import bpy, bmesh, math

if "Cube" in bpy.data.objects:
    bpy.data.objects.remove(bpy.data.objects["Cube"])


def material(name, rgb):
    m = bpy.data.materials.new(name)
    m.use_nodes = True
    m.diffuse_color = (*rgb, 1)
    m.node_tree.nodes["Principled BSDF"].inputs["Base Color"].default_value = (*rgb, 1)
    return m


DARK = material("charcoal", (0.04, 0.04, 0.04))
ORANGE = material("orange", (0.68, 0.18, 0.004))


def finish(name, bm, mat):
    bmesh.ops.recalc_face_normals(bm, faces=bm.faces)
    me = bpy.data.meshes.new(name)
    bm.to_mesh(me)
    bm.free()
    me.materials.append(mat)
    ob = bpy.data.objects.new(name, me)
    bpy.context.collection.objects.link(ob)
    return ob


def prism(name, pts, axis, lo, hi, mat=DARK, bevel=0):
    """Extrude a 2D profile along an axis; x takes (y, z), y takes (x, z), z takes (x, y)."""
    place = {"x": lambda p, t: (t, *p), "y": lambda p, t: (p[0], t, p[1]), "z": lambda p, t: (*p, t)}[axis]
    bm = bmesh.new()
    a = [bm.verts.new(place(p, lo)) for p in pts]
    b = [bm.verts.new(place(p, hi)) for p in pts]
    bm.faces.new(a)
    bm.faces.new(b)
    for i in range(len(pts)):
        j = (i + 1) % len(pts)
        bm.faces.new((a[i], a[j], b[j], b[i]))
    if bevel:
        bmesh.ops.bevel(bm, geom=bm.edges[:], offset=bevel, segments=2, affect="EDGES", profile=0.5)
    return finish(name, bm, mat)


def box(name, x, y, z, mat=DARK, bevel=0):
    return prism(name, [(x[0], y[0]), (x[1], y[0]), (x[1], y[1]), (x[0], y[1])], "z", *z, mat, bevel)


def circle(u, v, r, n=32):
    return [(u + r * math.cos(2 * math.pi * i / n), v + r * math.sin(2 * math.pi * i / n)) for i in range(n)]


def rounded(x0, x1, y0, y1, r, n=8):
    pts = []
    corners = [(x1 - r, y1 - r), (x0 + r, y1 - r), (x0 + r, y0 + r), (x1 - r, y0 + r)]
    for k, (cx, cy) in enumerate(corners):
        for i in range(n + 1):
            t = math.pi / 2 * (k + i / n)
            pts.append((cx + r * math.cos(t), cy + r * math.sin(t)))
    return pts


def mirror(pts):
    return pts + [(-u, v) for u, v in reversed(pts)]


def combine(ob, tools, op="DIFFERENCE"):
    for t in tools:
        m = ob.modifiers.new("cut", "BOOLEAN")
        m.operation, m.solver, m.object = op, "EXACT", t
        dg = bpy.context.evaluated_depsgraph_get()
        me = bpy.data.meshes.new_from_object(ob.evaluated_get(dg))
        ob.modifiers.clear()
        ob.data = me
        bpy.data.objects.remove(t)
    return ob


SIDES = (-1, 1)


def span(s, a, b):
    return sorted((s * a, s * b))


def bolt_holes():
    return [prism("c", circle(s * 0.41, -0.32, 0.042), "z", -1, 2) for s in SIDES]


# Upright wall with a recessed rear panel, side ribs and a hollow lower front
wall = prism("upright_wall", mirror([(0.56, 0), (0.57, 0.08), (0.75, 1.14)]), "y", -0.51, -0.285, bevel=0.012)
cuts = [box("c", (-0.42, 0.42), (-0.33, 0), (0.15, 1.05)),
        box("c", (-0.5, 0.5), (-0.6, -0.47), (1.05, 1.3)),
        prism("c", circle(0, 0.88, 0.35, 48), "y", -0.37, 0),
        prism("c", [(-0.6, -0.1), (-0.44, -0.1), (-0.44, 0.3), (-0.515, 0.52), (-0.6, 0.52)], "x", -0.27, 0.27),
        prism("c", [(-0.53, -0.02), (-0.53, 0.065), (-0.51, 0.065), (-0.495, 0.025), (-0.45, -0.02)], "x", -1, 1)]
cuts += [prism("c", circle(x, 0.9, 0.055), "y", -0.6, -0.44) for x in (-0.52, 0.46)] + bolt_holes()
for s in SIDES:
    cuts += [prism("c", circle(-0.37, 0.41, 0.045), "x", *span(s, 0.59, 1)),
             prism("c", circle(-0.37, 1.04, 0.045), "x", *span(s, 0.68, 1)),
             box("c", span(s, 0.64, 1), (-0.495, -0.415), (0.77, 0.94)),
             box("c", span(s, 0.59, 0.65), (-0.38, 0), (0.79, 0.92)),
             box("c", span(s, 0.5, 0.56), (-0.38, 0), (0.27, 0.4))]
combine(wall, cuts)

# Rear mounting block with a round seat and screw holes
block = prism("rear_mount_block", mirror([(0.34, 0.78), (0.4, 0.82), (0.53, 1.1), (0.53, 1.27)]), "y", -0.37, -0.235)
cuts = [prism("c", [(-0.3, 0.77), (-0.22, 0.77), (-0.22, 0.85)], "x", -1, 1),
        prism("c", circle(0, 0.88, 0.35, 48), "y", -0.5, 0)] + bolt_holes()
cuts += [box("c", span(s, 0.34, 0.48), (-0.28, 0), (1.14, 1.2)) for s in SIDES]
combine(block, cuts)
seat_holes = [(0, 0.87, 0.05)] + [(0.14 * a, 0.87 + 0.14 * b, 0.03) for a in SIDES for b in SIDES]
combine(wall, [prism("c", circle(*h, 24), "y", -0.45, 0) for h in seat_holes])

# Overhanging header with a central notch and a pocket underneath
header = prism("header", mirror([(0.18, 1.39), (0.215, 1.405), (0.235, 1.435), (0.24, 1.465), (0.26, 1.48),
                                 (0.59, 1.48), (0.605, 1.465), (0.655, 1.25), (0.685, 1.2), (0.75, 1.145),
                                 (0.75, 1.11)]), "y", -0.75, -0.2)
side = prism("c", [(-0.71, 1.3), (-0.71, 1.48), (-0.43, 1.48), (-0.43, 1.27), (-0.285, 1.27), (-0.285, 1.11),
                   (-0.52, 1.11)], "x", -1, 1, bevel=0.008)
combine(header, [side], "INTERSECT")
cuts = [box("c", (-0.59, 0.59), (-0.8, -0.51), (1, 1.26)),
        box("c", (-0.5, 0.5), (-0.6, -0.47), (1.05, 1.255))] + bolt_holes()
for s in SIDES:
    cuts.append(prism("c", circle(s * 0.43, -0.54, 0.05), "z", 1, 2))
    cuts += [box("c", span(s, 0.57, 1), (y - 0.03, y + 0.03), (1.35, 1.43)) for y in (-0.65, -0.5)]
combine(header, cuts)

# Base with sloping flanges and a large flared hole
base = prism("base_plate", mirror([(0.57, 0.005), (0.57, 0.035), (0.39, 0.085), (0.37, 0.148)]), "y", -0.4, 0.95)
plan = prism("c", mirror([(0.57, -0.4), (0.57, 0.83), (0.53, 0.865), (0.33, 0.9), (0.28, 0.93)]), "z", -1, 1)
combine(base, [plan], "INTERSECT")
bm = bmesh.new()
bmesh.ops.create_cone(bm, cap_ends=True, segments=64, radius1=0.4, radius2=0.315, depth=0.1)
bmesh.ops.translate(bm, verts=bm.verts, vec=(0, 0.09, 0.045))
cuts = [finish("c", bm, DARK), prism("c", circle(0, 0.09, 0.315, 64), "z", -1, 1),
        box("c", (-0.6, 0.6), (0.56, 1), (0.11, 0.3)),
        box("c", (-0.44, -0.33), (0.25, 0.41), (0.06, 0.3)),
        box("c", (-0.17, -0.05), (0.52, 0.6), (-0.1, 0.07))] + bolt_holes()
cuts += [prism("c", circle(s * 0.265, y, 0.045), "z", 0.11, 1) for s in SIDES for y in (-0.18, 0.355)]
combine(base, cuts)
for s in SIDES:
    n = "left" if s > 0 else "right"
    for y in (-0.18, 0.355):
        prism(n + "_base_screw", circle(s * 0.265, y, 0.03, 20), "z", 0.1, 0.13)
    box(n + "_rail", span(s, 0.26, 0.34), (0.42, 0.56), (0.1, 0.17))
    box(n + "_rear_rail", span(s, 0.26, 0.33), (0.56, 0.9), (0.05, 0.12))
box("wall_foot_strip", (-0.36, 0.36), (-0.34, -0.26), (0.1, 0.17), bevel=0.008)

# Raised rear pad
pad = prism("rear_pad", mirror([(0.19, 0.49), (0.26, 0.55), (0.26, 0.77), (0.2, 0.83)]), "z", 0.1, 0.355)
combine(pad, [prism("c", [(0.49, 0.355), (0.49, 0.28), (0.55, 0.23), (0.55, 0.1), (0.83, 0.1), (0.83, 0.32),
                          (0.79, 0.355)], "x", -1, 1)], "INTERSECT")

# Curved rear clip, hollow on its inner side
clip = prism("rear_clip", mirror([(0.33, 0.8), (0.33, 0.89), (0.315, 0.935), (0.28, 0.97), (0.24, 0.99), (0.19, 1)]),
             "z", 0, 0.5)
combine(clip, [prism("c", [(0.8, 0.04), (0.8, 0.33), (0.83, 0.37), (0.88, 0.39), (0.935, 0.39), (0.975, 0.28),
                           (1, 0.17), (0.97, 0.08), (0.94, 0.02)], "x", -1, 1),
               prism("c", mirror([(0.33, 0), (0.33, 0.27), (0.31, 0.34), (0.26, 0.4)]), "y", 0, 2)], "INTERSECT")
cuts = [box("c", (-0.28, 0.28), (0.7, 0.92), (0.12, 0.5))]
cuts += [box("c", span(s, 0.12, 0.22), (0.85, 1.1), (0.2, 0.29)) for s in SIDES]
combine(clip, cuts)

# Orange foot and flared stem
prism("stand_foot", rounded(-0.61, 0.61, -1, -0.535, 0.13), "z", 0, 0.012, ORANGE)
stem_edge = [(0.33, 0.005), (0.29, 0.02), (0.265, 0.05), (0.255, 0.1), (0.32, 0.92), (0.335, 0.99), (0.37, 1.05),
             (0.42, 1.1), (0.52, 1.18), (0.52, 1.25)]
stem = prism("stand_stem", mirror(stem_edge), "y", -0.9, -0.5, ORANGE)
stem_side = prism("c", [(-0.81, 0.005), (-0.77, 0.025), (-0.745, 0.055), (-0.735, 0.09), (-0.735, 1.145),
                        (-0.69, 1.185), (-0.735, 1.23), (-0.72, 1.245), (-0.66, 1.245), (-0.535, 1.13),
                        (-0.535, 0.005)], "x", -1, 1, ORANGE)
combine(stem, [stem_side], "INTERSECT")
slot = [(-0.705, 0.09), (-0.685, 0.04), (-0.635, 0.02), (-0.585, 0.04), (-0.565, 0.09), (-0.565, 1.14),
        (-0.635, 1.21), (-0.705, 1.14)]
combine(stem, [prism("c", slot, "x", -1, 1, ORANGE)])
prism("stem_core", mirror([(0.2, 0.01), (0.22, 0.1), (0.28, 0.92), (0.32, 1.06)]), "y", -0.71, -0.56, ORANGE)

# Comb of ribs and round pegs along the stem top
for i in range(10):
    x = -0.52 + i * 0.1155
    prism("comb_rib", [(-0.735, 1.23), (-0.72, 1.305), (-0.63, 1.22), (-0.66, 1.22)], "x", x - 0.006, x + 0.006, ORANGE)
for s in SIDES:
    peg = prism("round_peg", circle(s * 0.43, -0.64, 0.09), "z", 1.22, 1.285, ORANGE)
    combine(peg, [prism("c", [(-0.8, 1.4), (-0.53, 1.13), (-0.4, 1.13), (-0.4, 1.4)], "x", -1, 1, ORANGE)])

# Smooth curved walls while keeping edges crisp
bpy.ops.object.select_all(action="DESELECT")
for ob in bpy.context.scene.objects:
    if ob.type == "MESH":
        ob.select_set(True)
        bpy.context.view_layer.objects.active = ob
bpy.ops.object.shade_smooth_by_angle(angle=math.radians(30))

__Problem description__:
Retype exactly the span of lines from the one with "corners = [(x1" through the one with "# Upright wall"; include both ends and omit the rest of the material.

__Response for this exercise__:
    corners = [(x1 - r, y1 - r), (x0 + r, y1 - r), (x0 + r, y0 + r), (x1 - r, y0 + r)]
    for k, (cx, cy) in enumerate(corners):
        for i in range(n + 1):
            t = math.pi / 2 * (k + i / n)
            pts.append((cx + r * math.cos(t), cy + r * math.sin(t)))
    return pts


def mirror(pts):
    return pts + [(-u, v) for u, v in reversed(pts)]


def combine(ob, tools, op="DIFFERENCE"):
    for t in tools:
        m = ob.modifiers.new("cut", "BOOLEAN")
        m.operation, m.solver, m.object = op, "EXACT", t
        dg = bpy.context.evaluated_depsgraph_get()
        me = bpy.data.meshes.new_from_object(ob.evaluated_get(dg))
        ob.modifiers.clear()
        ob.data = me
        bpy.data.objects.remove(t)
    return ob


SIDES = (-1, 1)


def span(s, a, b):
    return sorted((s * a, s * b))


def bolt_holes():
    return [prism("c", circle(s * 0.41, -0.32, 0.042), "z", -1, 2) for s in SIDES]


# Upright wall with a recessed rear panel, side ribs and a hollow lower front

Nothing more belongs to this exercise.